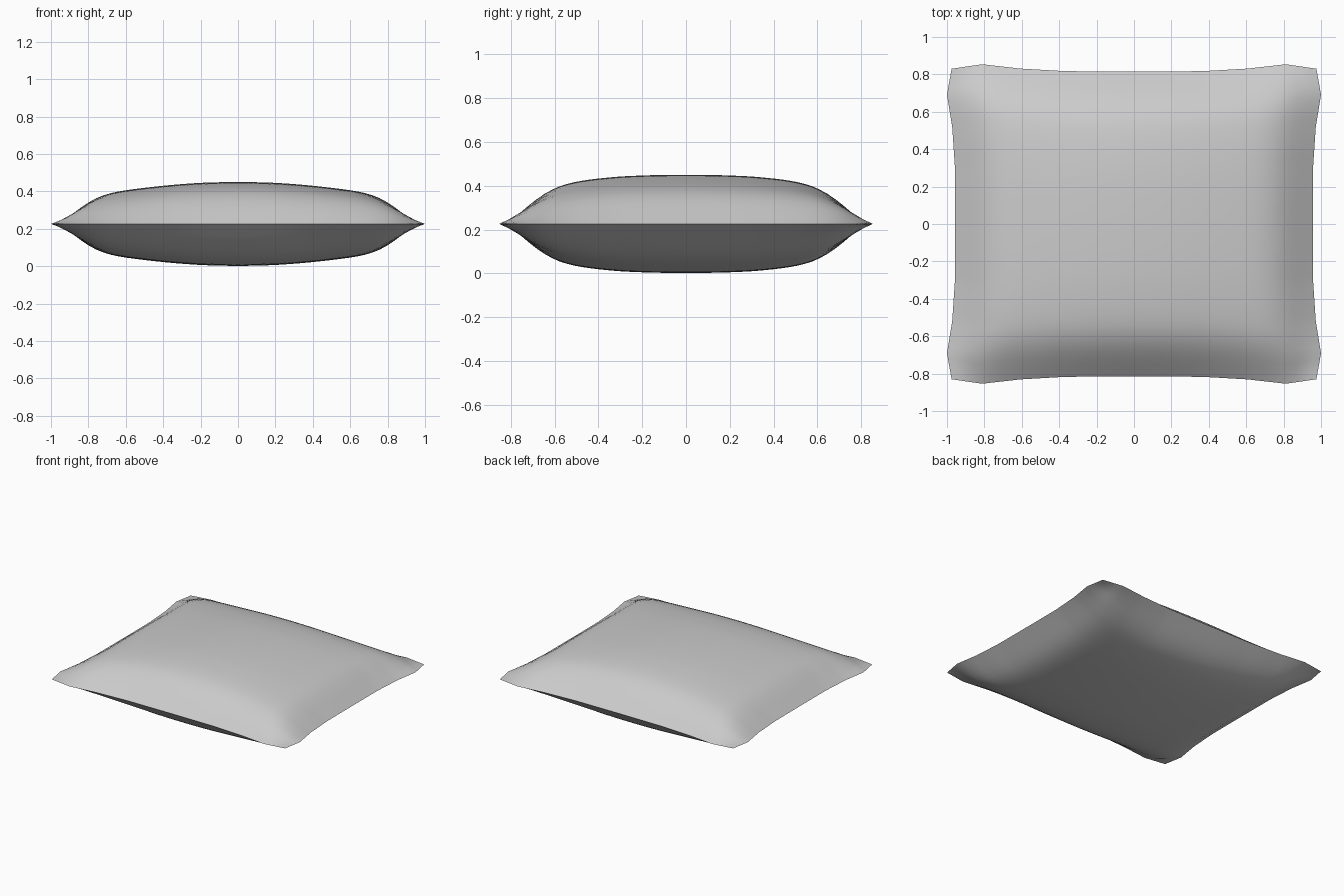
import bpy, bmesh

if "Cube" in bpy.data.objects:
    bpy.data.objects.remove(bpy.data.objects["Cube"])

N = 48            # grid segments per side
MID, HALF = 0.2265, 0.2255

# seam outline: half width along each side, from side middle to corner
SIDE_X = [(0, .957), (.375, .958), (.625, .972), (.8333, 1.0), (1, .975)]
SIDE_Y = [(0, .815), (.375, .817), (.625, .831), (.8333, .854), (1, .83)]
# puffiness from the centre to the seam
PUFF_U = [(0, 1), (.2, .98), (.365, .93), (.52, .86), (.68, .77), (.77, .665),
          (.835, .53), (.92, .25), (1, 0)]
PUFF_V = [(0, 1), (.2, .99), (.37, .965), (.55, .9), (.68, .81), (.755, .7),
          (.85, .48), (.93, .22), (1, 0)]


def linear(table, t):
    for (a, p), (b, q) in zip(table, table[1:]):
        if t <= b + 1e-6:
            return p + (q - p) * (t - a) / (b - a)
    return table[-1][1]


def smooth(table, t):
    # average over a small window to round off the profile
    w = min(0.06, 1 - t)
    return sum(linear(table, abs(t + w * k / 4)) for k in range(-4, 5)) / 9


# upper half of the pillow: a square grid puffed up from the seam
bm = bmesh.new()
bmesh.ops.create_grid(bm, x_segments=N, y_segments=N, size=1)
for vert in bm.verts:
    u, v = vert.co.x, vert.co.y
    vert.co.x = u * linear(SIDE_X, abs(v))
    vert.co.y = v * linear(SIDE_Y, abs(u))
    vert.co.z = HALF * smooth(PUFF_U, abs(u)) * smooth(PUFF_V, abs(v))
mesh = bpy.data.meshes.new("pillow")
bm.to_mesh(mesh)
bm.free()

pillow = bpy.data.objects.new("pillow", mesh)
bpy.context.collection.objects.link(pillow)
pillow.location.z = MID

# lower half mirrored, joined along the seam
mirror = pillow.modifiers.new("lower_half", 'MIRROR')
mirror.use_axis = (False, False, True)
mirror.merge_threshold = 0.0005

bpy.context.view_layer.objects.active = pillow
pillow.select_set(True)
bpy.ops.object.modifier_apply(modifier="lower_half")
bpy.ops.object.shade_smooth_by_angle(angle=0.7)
...
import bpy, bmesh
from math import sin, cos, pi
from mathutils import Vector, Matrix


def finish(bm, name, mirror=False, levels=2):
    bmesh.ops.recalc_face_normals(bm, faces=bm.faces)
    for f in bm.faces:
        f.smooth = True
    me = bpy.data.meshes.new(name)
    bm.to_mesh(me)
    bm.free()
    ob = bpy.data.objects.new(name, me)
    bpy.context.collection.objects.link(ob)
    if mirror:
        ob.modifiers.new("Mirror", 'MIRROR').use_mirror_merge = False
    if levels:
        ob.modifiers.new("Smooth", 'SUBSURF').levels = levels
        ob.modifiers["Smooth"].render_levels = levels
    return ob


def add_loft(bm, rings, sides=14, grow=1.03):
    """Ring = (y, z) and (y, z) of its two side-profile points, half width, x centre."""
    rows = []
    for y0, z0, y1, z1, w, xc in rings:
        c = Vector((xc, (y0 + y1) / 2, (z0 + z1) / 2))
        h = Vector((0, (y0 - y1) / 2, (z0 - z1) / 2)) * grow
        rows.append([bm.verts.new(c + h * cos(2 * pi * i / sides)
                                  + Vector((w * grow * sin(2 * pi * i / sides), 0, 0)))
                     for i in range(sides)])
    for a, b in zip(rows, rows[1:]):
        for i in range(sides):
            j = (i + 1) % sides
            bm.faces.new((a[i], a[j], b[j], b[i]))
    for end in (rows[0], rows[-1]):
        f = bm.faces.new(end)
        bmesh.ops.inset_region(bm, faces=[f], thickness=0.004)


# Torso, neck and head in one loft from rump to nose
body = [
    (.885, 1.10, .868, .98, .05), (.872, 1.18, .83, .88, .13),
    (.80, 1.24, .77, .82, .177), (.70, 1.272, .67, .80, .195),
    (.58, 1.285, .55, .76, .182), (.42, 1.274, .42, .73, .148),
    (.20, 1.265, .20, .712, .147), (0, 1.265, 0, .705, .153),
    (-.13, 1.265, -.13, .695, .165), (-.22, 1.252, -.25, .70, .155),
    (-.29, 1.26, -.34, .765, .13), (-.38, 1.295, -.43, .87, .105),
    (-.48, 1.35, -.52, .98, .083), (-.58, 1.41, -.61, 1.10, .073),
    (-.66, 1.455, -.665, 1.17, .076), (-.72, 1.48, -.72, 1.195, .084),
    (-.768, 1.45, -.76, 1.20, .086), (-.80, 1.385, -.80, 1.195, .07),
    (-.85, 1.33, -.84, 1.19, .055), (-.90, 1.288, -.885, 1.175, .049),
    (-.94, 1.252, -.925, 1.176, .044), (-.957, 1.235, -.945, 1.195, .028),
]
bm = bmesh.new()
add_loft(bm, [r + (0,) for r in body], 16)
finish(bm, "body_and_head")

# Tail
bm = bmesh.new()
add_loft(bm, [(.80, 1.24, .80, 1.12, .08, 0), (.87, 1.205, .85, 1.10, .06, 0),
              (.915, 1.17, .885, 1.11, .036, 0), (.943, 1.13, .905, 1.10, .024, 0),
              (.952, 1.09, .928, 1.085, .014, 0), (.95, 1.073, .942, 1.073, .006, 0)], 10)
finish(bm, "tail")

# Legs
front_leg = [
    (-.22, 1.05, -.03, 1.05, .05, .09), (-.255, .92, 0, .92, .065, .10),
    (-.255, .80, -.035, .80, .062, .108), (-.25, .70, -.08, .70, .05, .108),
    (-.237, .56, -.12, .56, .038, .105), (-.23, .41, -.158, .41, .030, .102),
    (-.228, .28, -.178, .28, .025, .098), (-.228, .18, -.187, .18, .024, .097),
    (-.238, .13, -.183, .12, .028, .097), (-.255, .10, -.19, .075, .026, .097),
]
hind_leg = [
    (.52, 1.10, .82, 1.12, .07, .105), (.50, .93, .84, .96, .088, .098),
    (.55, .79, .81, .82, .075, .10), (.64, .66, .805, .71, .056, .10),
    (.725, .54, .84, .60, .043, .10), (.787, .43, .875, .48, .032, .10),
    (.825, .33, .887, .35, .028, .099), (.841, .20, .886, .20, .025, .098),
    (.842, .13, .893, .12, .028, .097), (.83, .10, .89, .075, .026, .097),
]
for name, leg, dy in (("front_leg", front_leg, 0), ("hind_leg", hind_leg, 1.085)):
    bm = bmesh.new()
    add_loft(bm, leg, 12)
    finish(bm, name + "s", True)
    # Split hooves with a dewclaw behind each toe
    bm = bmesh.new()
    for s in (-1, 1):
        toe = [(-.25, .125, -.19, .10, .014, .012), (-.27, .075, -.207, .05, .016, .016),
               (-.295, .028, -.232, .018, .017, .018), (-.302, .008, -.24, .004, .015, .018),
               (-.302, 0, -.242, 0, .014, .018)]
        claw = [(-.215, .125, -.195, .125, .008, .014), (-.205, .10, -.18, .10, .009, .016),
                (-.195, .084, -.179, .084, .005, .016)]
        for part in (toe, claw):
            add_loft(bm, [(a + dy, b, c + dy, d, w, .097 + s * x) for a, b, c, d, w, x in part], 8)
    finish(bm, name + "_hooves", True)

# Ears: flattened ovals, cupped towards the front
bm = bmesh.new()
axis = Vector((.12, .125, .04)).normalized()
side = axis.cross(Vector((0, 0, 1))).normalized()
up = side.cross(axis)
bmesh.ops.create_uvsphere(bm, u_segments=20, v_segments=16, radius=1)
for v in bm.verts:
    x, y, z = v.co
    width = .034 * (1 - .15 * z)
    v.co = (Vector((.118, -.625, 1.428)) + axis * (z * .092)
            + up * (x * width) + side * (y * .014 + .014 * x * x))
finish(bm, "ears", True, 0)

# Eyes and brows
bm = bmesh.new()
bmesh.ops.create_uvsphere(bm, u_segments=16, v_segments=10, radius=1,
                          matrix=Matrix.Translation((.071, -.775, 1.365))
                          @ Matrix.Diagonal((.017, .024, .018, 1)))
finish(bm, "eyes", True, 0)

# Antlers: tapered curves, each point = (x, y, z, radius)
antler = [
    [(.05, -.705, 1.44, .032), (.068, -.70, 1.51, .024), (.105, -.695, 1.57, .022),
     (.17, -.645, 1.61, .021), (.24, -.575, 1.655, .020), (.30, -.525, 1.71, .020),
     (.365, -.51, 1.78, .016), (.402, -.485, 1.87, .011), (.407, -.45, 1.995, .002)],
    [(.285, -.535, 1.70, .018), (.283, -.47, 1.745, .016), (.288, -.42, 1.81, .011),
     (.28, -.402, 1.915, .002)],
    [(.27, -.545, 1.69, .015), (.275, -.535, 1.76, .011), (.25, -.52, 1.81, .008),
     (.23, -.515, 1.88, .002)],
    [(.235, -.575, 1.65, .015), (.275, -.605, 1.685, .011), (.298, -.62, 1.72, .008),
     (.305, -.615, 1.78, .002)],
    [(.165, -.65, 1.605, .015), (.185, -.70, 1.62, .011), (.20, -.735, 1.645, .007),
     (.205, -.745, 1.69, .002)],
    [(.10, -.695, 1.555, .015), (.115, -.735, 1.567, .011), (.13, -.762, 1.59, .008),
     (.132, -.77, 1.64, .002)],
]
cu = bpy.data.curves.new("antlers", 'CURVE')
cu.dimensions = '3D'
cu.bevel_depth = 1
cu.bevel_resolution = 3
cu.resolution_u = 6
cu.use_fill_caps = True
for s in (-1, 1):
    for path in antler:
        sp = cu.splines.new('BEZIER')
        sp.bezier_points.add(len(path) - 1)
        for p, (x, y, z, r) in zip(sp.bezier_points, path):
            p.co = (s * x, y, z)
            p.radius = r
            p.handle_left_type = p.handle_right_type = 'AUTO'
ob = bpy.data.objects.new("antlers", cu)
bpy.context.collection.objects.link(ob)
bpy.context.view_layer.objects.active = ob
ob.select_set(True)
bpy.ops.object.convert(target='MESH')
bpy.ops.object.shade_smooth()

» Task statement
The answer must be every line of the entries that includes the word "finish".

» Your solution
def finish(bm, name, mirror=False, levels=2):
finish(bm, "body_and_head")
finish(bm, "tail")
    finish(bm, name + "s", True)
    finish(bm, name + "_hooves", True)
finish(bm, "ears", True, 0)
finish(bm, "eyes", True, 0)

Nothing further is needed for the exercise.